A standard element and one made according to the above-described method were put on test simultaneously at nearly three times the normal output direct current voltage. it The standard unit failed in three days, butthe other unit formed according to my invention operated many weeks with only an 11 temperature rise. The curves in Fig. 2 disclose the unusually low temperature coeflicient reverse voltage curve obtained in this new rectifier as compared with the standard element. Initially, the values at'22 volts were 15 milliamperes back current for the'improved copper oxide rectifier to 48 milliamperes for the standard unit. The low temperature coefiicient of my improved copper oxide rectifier minimizes the temperature rising of the assembly and allows stable operation at high voltages which was'not obtained heretofore.
The invention applies to all shapes of rectiflers whether they be round disks, plates or other shapes and also to the rectiflers in which the l. The method of forming copper oxide rectifiers which comprises oxidizing cooper material at approximately 1000 C. to form an outer layer of black oxide and an underlying layer of red oxide and continuing saidoxidation until the red oxide is substantially more than three mils thick on the area intended to be used for rectifying, annealing the material until it reaches approximately 500 0., quenching the material, removing the black oxide and also reducing the thickness of the red oxide on' said area to substantially three mils.
2. The method of forming copper oxide rectifiers which comprises oxidizing copper material at approximately 1000 C. to form an outer layer of black oxide and an underlying layer of red oxide and continuing said oxidation until the red oxide is substantially more than three mils thick on the area intended to be used for rectifying, annealing the material until it reaches approximately 500 C., quenching the material, removing the black oxide and also reducing by treating with dilute sulfuric acid the thickness of the red oxide on said area to substantially three mils.
3. The method of forming copper-oxide rectifiers which comprises oxidizing copper material to such an extent that the thicknessof the cuprous oxide layer which is intended to cause rectification is of the order of 25% greater than that required for rectification and removing the cuprous oxide and also removing the excess thickness of cuprous oxide from said layer.

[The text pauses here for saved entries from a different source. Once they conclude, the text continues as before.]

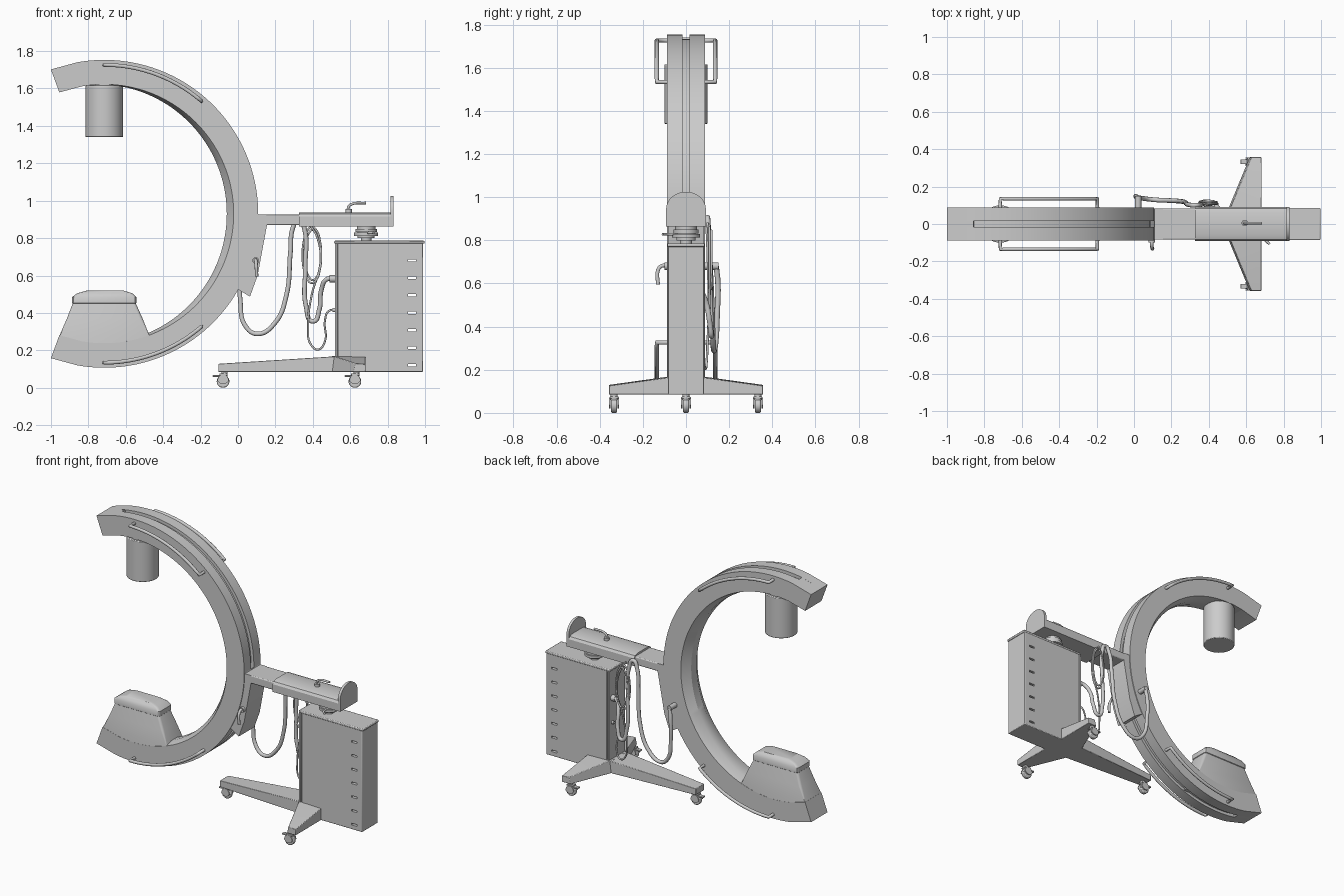
import bpy, bmesh, math
from mathutils import Vector

if "Cube" in bpy.data.objects:
    bpy.data.objects.remove(bpy.data.objects["Cube"])

def mesh_obj(name, bm, bevel=0, seg=2):
    bmesh.ops.recalc_face_normals(bm, faces=bm.faces)
    me = bpy.data.meshes.new(name)
    bm.to_mesh(me)
    bm.free()
    ob = bpy.data.objects.new(name, me)
    bpy.context.collection.objects.link(ob)
    if bevel:
        m = ob.modifiers.new("bevel", 'BEVEL')
        m.width, m.segments, m.limit_method = bevel, seg, 'ANGLE'
        m.angle_limit = math.radians(40)
    return ob

def loft(name, rings, bevel=0, seg=2):
    bm = bmesh.new()
    vs = [[bm.verts.new(p) for p in r] for r in rings]
    n = len(vs[0])
    for a, b in zip(vs, vs[1:]):
        for i in range(n):
            bm.faces.new((a[i], a[(i + 1) % n], b[(i + 1) % n], b[i]))
    bm.faces.new(vs[0])
    bm.faces.new(vs[-1])
    return mesh_obj(name, bm, bevel, seg)

def box(name, x, y, z, bevel=0, seg=2):
    rect = lambda h: [(x[0], y[0], h), (x[1], y[0], h), (x[1], y[1], h), (x[0], y[1], h)]
    return loft(name, [rect(z[0]), rect(z[1])], bevel, seg)

def cyl(name, a, b, r, n=32, bevel=0):
    a, b = Vector(a), Vector(b)
    q = (b - a).to_track_quat('Z', 'Y')
    ring = [q @ Vector((r * math.cos(t), r * math.sin(t), 0))
            for t in (2 * math.pi * i / n for i in range(n))]
    return loft(name, [[a + p for p in ring], [b + p for p in ring]], bevel)

def tube(name, pts, r, smooth=True, cyclic=False):
    cu = bpy.data.curves.new(name, 'CURVE')
    cu.dimensions, cu.bevel_depth, cu.bevel_resolution = '3D', r, 3
    cu.use_fill_caps = True
    if smooth:
        sp = cu.splines.new('BEZIER')
        sp.bezier_points.add(len(pts) - 1)
        for bp, p in zip(sp.bezier_points, pts):
            bp.co = p
            bp.handle_left_type = bp.handle_right_type = 'AUTO'
    else:
        sp = cu.splines.new('POLY')
        sp.points.add(len(pts) - 1)
        for sp_pt, p in zip(sp.points, pts):
            sp_pt.co = (*p, 1)
    sp.use_cyclic_u = cyclic
    ob = bpy.data.objects.new(name, cu)
    bpy.context.collection.objects.link(ob)
    return ob

# C-shaped arm: grooved section swept about the arc centre
CX, CZ, RO, RI = -0.715, 0.93, 0.823, 0.692
def polar(r, t, y):
    return (CX + r * math.cos(t), y, CZ + r * math.sin(t))
def arm_section(deg):
    t = math.radians(deg)
    g = 0.02 if abs(deg) <= 100 else 0.0002
    b = 0.037 * max(0, math.cos(t))
    prof = [(RO, -.088), (RO, -.016), (RO - g, -.016), (RO - g, .016), (RO, .016), (RO, .088),
            (RI, .088), (RI - b, .03), (RI - b, -.03), (RI, -.088)]
    return [polar(r, t, y) for r, y in prof]
degs = [-110.3, -100.05] + [-100 + 2.5 * i for i in range(81)] + [100.05, 110.3]
loft("c_arm", [arm_section(d) for d in degs])

# Curved grab rails on both sides, top and bottom
for s in (-1, 1):
    for v in (-1, 1):
        arc = [math.radians(v * (90 - 40.7 * i / 20)) for i in range(21)]
        pts = [polar(.796, arc[0], s * .08)] + [polar(.796, t, s * .135) for t in arc] \
            + [polar(.796, arc[-1], s * .08)]
        tube("grab_rail", pts, .0105, smooth=False)

# X-ray tube
cyl("source_tube", (CX, 0, 1.34), (CX, 0, 1.615), .1, 48, .004)
cyl("source_collar", (CX, 0, 1.6), (CX, 0, 1.66), .084, 48)

# Detector hood: rounded rectangular sections
def round_rect(z, x0, x1, h, r=.016):
    pts = []
    for cx, cy, a0 in ((x1 - r, h - r, 0), (x0 + r, h - r, 90), (x0 + r, r - h, 180), (x1 - r, r - h, 270)):
        for k in range(4):
            a = math.radians(a0 + 30 * k)
            pts.append((cx + r * math.cos(a), cy + r * math.sin(a), z))
    return pts
loft("detector_hood", [round_rect(*s) for s in (
    (.162, -.998, -.432, .087, .003), (.28, -.954, -.474, .087, .005), (.37, -.915, -.51, .078),
    (.45, -.884, -.546, .066), (.453, -.887, -.543, .07), (.485, -.887, -.543, .07),
    (.505, -.86, -.565, .062), (.519, -.81, -.61, .05))])

# Bracket wedge hugging the arm's outer curve
def bracket(y):
    arc = [polar(RO - .001, math.radians(-29.5 + 29.5 * i / 14), y) for i in range(15)]
    return arc + [(.11, y, .925), (.155, y, .925), (.155, y, .87), (.105, y, .6), (.064, y, .487)]
loft("arm_bracket", [bracket(-.083), bracket(.083)])
tube("bracket_lever", [(.095, -.07, .68), (.095, -.115, .68), (.097, -.13, .66), (.1, -.13, .595)], .009)
cyl("bracket_lever_boss", (.095, -.08, .68), (.095, -.1, .68), .018, 20)

# Horizontal support and sliding housing
box("support_beam", (.11, .34), (-.083, .083), (.87, .925), .006)
def housing(x):
    return [(x, -.092, .863), (x, -.092, .915), (x, -.082, .93), (x, -.06, .938), (x, .06, .938),
            (x, .082, .93), (x, .092, .915), (x, .092, .863)]
loft("slide_housing", [housing(.325), housing(.825)])
def arch(x):
    top = [(x, .092 * math.cos(a), .945 + .08 * math.sin(a)) for a in (math.pi * i / 20 for i in range(21))]
    return top + [(x, -.092, .863), (x, .092, .863)]
loft("end_plate", [arch(.815), arch(.832)])
cyl("lock_boss", (.592, .005, .93), (.592, .005, .955), .017, 20)
tube("lock_lever", [(.59, .005, .94), (.59, .005, .965), (.605, .005, .98), (.685, .005, .988)], .007)

# Swivel joint under the housing
for z0, z1, r in ((.775, .815, .028), (.812, .83, .064), (.832, .85, .058), (.848, .866, .05)):
    cyl("swivel_disc", (.685, 0, z0), (.685, 0, z1), r, 32)
cyl("swivel_core", (.685, 0, .8), (.685, 0, .86), .045)
tube("swivel_lever", [(.7, -.04, .828), (.7, -.08, .828), (.725, -.108, .828)], .007)

# Cabinet with lid, front panel and vent slots
cab = box("cabinet", (.535, .99), (-.084, .084), (.085, .775), .004)
bm = bmesh.new()
for i in range(7):
    r = bmesh.ops.create_cube(bm, size=1)
    bmesh.ops.scale(bm, verts=r["verts"], vec=(.042, .4, .012))
    bmesh.ops.translate(bm, verts=r["verts"], vec=(.931, 0, .12 + .0935 * i))
cut = mesh_obj("vent_cutter", bm)
cut.hide_render = True
cut.hide_viewport = True
cut.display_type = 'WIRE'
mod = cab.modifiers.new("vents", 'BOOLEAN')
mod.object, mod.operation, mod.solver = cut, 'DIFFERENCE', 'EXACT'
box("cabinet_front_panel", (.518, .531), (-.087, .087), (.1, .772), .003)
box("cabinet_front_seam", (.528, .54), (-.08, .08), (.09, .772))
box("cabinet_lid", (.514, .997), (-.086, .086), (.77, .786), .005)

# Base: tapered front leg and two mirrored side legs
def leg_ring(x, h, top):
    return [(x, -h, .085), (x, h, .085), (x, h, top), (x, -h, top)]
loft("front_leg", [leg_ring(-.105, .045, .128), leg_ring(.52, .083, .168), leg_ring(.6, .083, .168)], .003)
for s in (-1, 1):
    def side(y, x0, top):
        return [(x0, s * y, .085), (.682, s * y, .085), (.682, s * y, top - .004), (x0 + .01, s * y, top)]
    loft("side_leg", [side(.05, .49, .17), side(.084, .505, .168), side(.357, .618, .13)], .003)

# Swivel casters with forks and brake tabs
for x, y in ((-.08, 0), (.625, -.333), (.625, .333)):
    cyl("caster_wheel", (x, y - .014, .034), (x, y + .014, .034), .034, 28, .006)
    cyl("caster_stem", (x + .008, y, .06), (x + .008, y, .09), .016, 16)
    for s in (-1, 1):
        def cheek(d):
            half = [(x + .03 * math.cos(a), y + s * d, .036 + .036 * math.sin(a))
                    for a in (math.pi * i / 10 for i in range(11))]
            return half + [(x - .012, y + s * d, .02), (x + .012, y + s * d, .02)]
        loft("caster_fork", [cheek(.016), cheek(.023)])
    box("caster_bridge", (x - .02, x + .025), (y - .02, y + .02), (.066, .076), .002)
    box("caster_brake_tab", (x - .055, x - .012), (y - .013, y + .013), (.058, .068), .003)

# Thick cable looping from the bracket over the beam to the cabinet
cyl("cable_plug", (.022, .07, .68), (.022, .15, .68), .017, 20)
tube("thick_cable", [(.022, .14, .68), (.012, .148, .6), (.012, .145, .47), (.04, .138, .33), (.105, .13, .288),
                     (.2, .125, .35), (.26, .12, .5), (.28, .11, .72), (.295, .103, .86), (.325, .1, .905),
                     (.355, .103, .85), (.36, .11, .65), (.365, .115, .43), (.4, .118, .355), (.435, .11, .42),
                     (.445, .09, .52), (.475, .06, .58), (.525, .05, .582)], .0125)
cyl("cable_socket", (.49, .05, .582), (.522, .05, .582), .02, 20)

# Thin coiled cables
for k, (cx, hx, hz) in enumerate(((.395, .05, .15), (.4, .042, .135))):
    tube("thin_cable_coil", [(cx + hx * math.cos(a), .108 + .01 * k, .71 + hz * math.sin(a))
                             for a in (math.pi * i / 6 for i in range(12))], .0055, cyclic=True)
tube("thin_cable", [(.38, .1, .88), (.425, .106, .8), (.44, .11, .66), (.395, .108, .5), (.375, .1, .33),
                    (.39, .095, .23), (.43, .09, .205), (.465, .08, .25), (.465, .06, .36), (.485, .05, .41),
                    (.522, .05, .415)], .0055)
cyl("thin_cable_socket", (.505, .05, .415), (.522, .05, .415), .011, 16)

# Smooth shading with sharp edges kept
bpy.ops.object.select_all(action='DESELECT')
for ob in bpy.context.scene.objects:
    if ob.type == 'MESH' and ob != cut:
        ob.select_set(True)
        bpy.context.view_layer.objects.active = ob
bpy.ops.object.shade_smooth_by_angle(angle=math.radians(30))
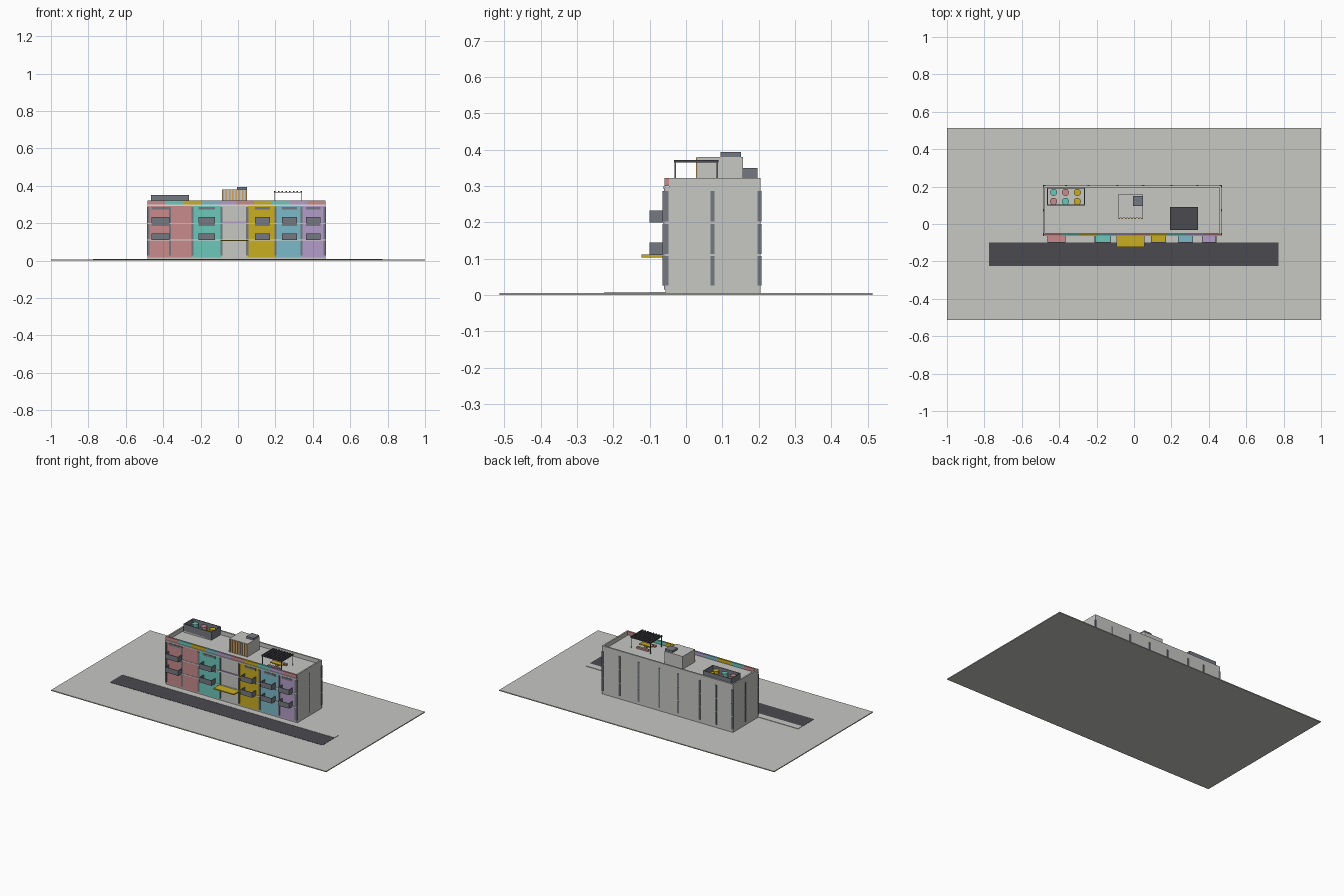
import bpy, bmesh, math
from mathutils import Matrix, Vector

if "Cube" in bpy.data.objects:
    bpy.data.objects.remove(bpy.data.objects["Cube"])


def material(name, rgb):
    m = bpy.data.materials.new(name)
    m.diffuse_color = (*rgb, 1)
    m.use_nodes = True
    m.node_tree.nodes["Principled BSDF"].inputs["Base Color"].default_value = m.diffuse_color
    return m


CONCRETE = material("concrete", (0.57, 0.57, 0.55))
DARK = material("slate grey", (0.18, 0.19, 0.22))
ASPHALT = material("asphalt", (0.07, 0.067, 0.08))
PINK = material("pink", (0.58, 0.26, 0.26))
TEAL = material("teal", (0.15, 0.57, 0.50))
YELLOW = material("yellow", (0.58, 0.42, 0.015))
BLUE = material("blue", (0.20, 0.48, 0.58))
PURPLE = material("purple", (0.45, 0.34, 0.58))
WOOD = material("wood", (0.62, 0.37, 0.13))
WHITE = material("off white", (0.72, 0.72, 0.70))


def boxes(name, mat, *spans):
    """One object from boxes given as (x0, x1, y0, y1, z0, z1)."""
    bm = bmesh.new()
    for x0, x1, y0, y1, z0, z1 in spans:
        mtx = Matrix.Translation(((x0 + x1) / 2, (y0 + y1) / 2, (z0 + z1) / 2))
        mtx = mtx @ Matrix.Diagonal((x1 - x0, y1 - y0, z1 - z0, 1))
        bmesh.ops.create_cube(bm, size=1, matrix=mtx)
    me = bpy.data.meshes.new(name)
    bm.to_mesh(me)
    bm.free()
    me.materials.append(mat)
    ob = bpy.data.objects.new(name, me)
    bpy.context.collection.objects.link(ob)
    return ob


def cylinder(name, mat, x, y, z0, z1, r):
    bpy.ops.mesh.primitive_cylinder_add(vertices=16, radius=r, depth=z1 - z0,
                                        location=(x, y, (z0 + z1) / 2))
    ob = bpy.context.object
    ob.name = name
    ob.data.materials.append(mat)
    bpy.ops.object.shade_smooth_by_angle()


# Building extents
X0, X1, Y0, Y1 = -0.485, 0.468, -0.057, 0.205
BASE, ROOF, TOP = 0.006, 0.296, 0.322
T = 0.01

# Site
boxes("ground", CONCRETE, (-1, 1, -0.513, 0.513, 0, BASE))
boxes("road", ASPHALT, (-0.775, 0.772, -0.225, -0.10, 0.004, 0.0075))
boxes("sidewalk", CONCRETE, (-0.775, 0.772, -0.10, Y0, 0.004, 0.009))

# Main block and plain parapet on three sides
boxes("main_block", CONCRETE, (X0, X1, Y0, Y1, 0.004, ROOF))
boxes("parapet", CONCRETE,
      (X0, X1, Y1 - T, Y1, ROOF, TOP),
      (X0, X0 + T, Y0 + T, Y1 - T, ROOF, TOP),
      (X1 - T, X1, Y0 + T, Y1 - T, ROOF, TOP))

# Coloured front parapet segments
segments = [PINK, TEAL, YELLOW, BLUE, PURPLE, PINK, YELLOW, TEAL, PURPLE, PINK]
w = (X1 - X0) / len(segments)
for i, m in enumerate(segments):
    boxes(f"front_parapet_{i}", m,
          (X0 + i * w, X0 + (i + 1) * w, Y0 - 0.002, Y0 + T, ROOF + 0.004, TOP))

# Coloured bays on the facade
bays = [(X0, -0.243, PINK), (-0.243, -0.088, TEAL), (0.05, 0.20, YELLOW),
        (0.20, 0.34, BLUE), (0.34, X1, PURPLE)]
for i, (a, b, m) in enumerate(bays):
    boxes(f"facade_panel_{i}", m, (a, b, Y0 - 0.003, Y0, 0.016, ROOF))

# Pale floor bands and cornice
boxes("floor_bands", WHITE,
      *[(X0, X1, Y0 - 0.006, Y0, z - 0.003, z + 0.003) for z in (0.11, 0.199, 0.296)])

# Columns on all four sides, broken at each floor
floors = [(0.026, 0.107), (0.113, 0.196), (0.202, 0.286)]
column_x = (X0 + 0.005, -0.363, -0.243, -0.088, 0.05, 0.20, 0.34, X1 - 0.005)
spans = []
for z0, z1 in floors:
    for x in column_x:
        spans.append((x - 0.006, x + 0.006, Y0 - 0.007, Y0 + 0.005, z0, z1))
        spans.append((x - 0.006, x + 0.006, Y1 - 0.005, Y1 + 0.003, z0, z1))
    for y in (Y0 + 0.003, 0.073, Y1 - 0.003):
        spans.append((X0 - 0.002, X0 + 0.005, y - 0.006, y + 0.006, z0, z1))
        spans.append((X1 - 0.005, X1 + 0.002, y - 0.006, y + 0.006, z0, z1))
boxes("columns", DARK, *spans)

# Balconies: coloured slab, dark railing on three sides, dark lintel above
balconies = [(-0.462, -0.365, PINK), (-0.21, -0.122, TEAL), (0.09, 0.172, YELLOW),
             (0.235, 0.315, BLUE), (0.363, 0.44, PURPLE)]
for i, (a, b, m) in enumerate(balconies):
    for j, z in enumerate((0.11, 0.199)):
        t = 0.003
        boxes(f"balcony_slab_{i}_{j}", m, (a + t, b - t, -0.10 + t, Y0, z, z + 0.006))
        boxes(f"balcony_railing_{i}_{j}", DARK,
              (a, b, -0.10, -0.10 + t, z, z + 0.034),
              (a, a + t, -0.10 + t, Y0, z, z + 0.034),
              (b - t, b, -0.10 + t, Y0, z, z + 0.034))
        boxes(f"lintel_{i}_{j}", DARK,
              (a, b, Y0 - 0.006, Y0, z + 0.074, z + 0.087))

# Entrance bay
boxes("entrance_canopy", YELLOW, (-0.093, 0.056, -0.122, Y0, 0.104, 0.111))
boxes("entrance_band", PURPLE, (-0.082, 0.044, Y0 - 0.007, Y0, 0.201, 0.208))

# Stair house with timber slats and a hatch
boxes("stair_house", CONCRETE, (-0.086, 0.048, 0.032, 0.157, ROOF, 0.38))
boxes("stair_house_slats", WOOD,
      *[(x, x + 0.009, 0.027, 0.032, ROOF, 0.378)
        for x in [-0.084 + k * 0.0174 for k in range(8)]])
boxes("roof_hatch", DARK, (-0.006, 0.048, 0.095, 0.151, 0.38, 0.393))

# Planter box with round pots
PX0, PX1, PY0, PY1 = -0.465, -0.262, 0.098, 0.196
boxes("planter_floor", CONCRETE, (PX0, PX1, PY0, PY1, ROOF, 0.305))
t = 0.005
boxes("planter_walls", DARK,
      (PX0, PX1, PY0, PY0 + t, ROOF, 0.35), (PX0, PX1, PY1 - t, PY1, ROOF, 0.35),
      (PX0, PX0 + t, PY0 + t, PY1 - t, ROOF, 0.35),
      (PX1 - t, PX1, PY0 + t, PY1 - t, ROOF, 0.35))
for row, (y, mats) in enumerate(((0.169, (TEAL, PINK, YELLOW)),
                                 (0.121, (PINK, TEAL, YELLOW)))):
    for k, m in enumerate(mats):
        cylinder(f"pot_{row}_{k}", m, -0.43 + k * 0.0635, y, 0.303, 0.335, 0.019)

# Pergola: posts, thin deck and slats
GX0, GX1, GY0, GY1 = 0.193, 0.342, -0.033, 0.09
boxes("pergola_posts", DARK,
      *[(x, x + 0.004, y, y + 0.004, ROOF, 0.364)
        for x in (GX0 + 0.002, GX1 - 0.006) for y in (GY0 + 0.002, GY1 - 0.006)])
boxes("pergola_deck", ASPHALT, (GX0, GX1, GY0, GY1, 0.364, 0.367))
boxes("pergola_slats", ASPHALT,
      *[(x, x + 0.008, GY0, GY1, 0.367, 0.372)
        for x in [GX0 + k * 0.0201 for k in range(8)]])

# Table and benches under the pergola
boxes("table", YELLOW, (0.225, 0.31, 0.012, 0.045, 0.312, 0.317),
      (0.26, 0.275, 0.02, 0.037, ROOF, 0.312))
boxes("benches", PINK, (0.225, 0.31, -0.015, 0.0, ROOF, 0.307),
      (0.225, 0.31, 0.058, 0.073, ROOF, 0.307))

4. The method of forming copper-oxide rectifiers which comprises oxidizing copper material to such an extent that the thickness of the euprous oxide layer which is intended to cause rectification is of the order of 25% greater than that required for rectification and removing the euprous oxide and also removing by acid the excess thickness of cuprous oxide from said layer.
CARL C. HEIN.